Today, members of the U.S. Senate’s Environment and Public Works Committee introduced their own climate bill, the Clean Energy Jobs and American Power Act. At first glance, the 821 page bill, written by Senators John Kerry (D-MA) and Barbara Boxer (D-CA), is stronger than its House counterpart in at least one important respect: the level of emissions reductions.
For example, the bill’s carbon cap would be more aggressive than the one established by the American Clean Energy and Security Act (ACES), passed by the House of Representatives in June. The cap established by the Boxer-Kerry bill would reduce national carbon dioxide emissions to 20 percent below 2005 levels by 2020, up from a 17 percent reduction established by ACES, and reduce emissions to 80 percent below 2005 levels by 2050.
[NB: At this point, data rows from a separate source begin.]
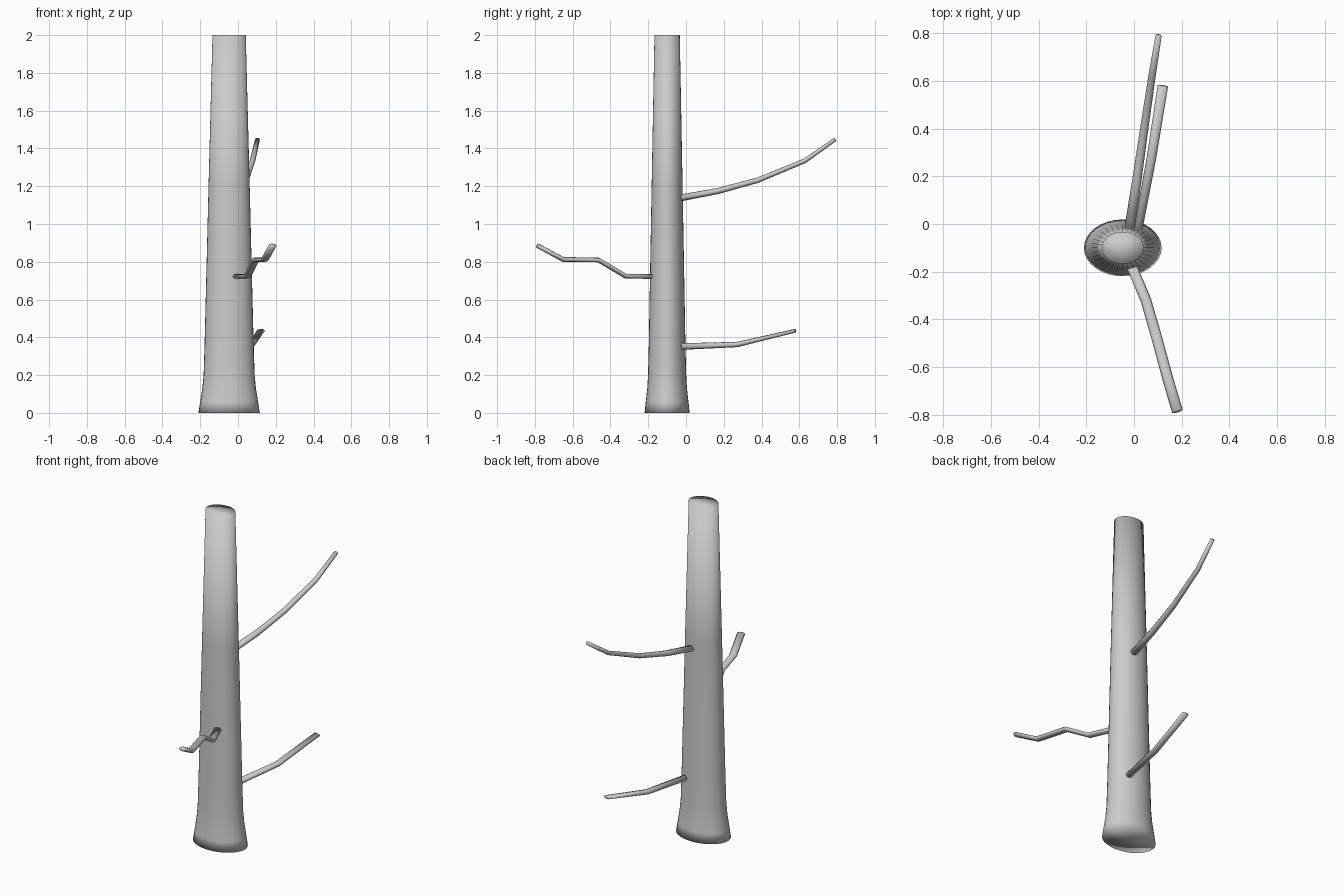
import bpy, bmesh, math
from mathutils import Vector

if "Cube" in bpy.data.objects:
    bpy.data.objects.remove(bpy.data.objects["Cube"])

CENTRE = Vector((-0.047, -0.10, 0))


def skin(name, rings, fan_centres=None):
    """Bridge a list of point rings into a closed, smooth tube."""
    bm = bmesh.new()
    loops = [[bm.verts.new(p) for p in ring] for ring in rings]
    n = len(loops[0])
    for a, b in zip(loops, loops[1:]):
        for i in range(n):
            j = (i + 1) % n
            bm.faces.new((a[i], a[j], b[j], b[i]))
    for loop in (loops[0], loops[-1]):
        mid = bm.verts.new(sum((v.co for v in loop), Vector()) / n)
        for i in range(n):
            bm.faces.new((loop[i], loop[(i + 1) % n], mid))
    bmesh.ops.recalc_face_normals(bm, faces=bm.faces)
    for f in bm.faces:
        f.smooth = True
    mesh = bpy.data.meshes.new(name)
    bm.to_mesh(mesh)
    bm.free()
    obj = bpy.data.objects.new(name, mesh)
    bpy.context.collection.objects.link(obj)
    return obj


def ellipse(centre, side, up, rx, ry, n):
    angles = [2 * math.pi * i / n for i in range(n)]
    return [centre + side * rx * math.cos(t) + up * ry * math.sin(t) for t in angles]


def branch(name, path, width, height):
    """Sweep a flattened section along a path, tapering (start, end) sizes."""
    pts = [Vector(p) for p in path]
    rings = []
    for i, p in enumerate(pts):
        d = (pts[min(i + 1, len(pts) - 1)] - pts[max(i - 1, 0)]).normalized()
        side = d.cross(Vector((0, 0, 1))).normalized()
        up = side.cross(d)
        t = i / (len(pts) - 1)
        w = width[0] + (width[1] - width[0]) * t
        h = height[0] + (height[1] - height[0]) * t
        rings.append(ellipse(p, side, up, w / 2, h / 2, 8))
    return skin(name, rings)


# Oval trunk with a flared foot: (height, x radius, y radius)
profile = [(0, 0.163, 0.119), (0.06, 0.153, 0.113), (0.13, 0.142, 0.105),
           (0.2, 0.135, 0.101), (0.36, 0.130, 0.097), (1.2, 0.109, 0.082),
           (2.0, 0.088, 0.067)]
skin("trunk", [ellipse(CENTRE + Vector((0, 0, z)), Vector((1, 0, 0)),
                       Vector((0, 1, 0)), rx, ry, 32) for z, rx, ry in profile])

# Upper back branch, curving upwards
branch("upper_branch",
       [(-0.025, -0.06, 1.132), (0.01, 0.17, 1.175), (0.04, 0.38, 1.232),
        (0.077, 0.63, 1.335), (0.103, 0.79, 1.448)],
       (0.044, 0.026), (0.036, 0.021))

# Lower back branch with a single bend
branch("lower_branch",
       [(0.01, -0.06, 0.350), (0.072, 0.27, 0.362), (0.121, 0.58, 0.435)],
       (0.036, 0.044), (0.036, 0.020))

# Crooked front branch
branch("front_branch",
       [(-0.025, -0.14, 0.722), (0.05, -0.32, 0.724), (0.092, -0.465, 0.810),
        (0.142, -0.65, 0.812), (0.182, -0.785, 0.885)],
       (0.044, 0.046), (0.026, 0.026))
Like ACES, the Boxer-Kerry bill includes funding to support renewable energy resources as well as carbon capture and sequestration technology applied to coal-fired power plants. In addition, the bill includes a nuclear title, which provides more funding for loan guarantees and liability insurance for operators. The title also supports the development of a trained workforce to operate new nuclear facilities.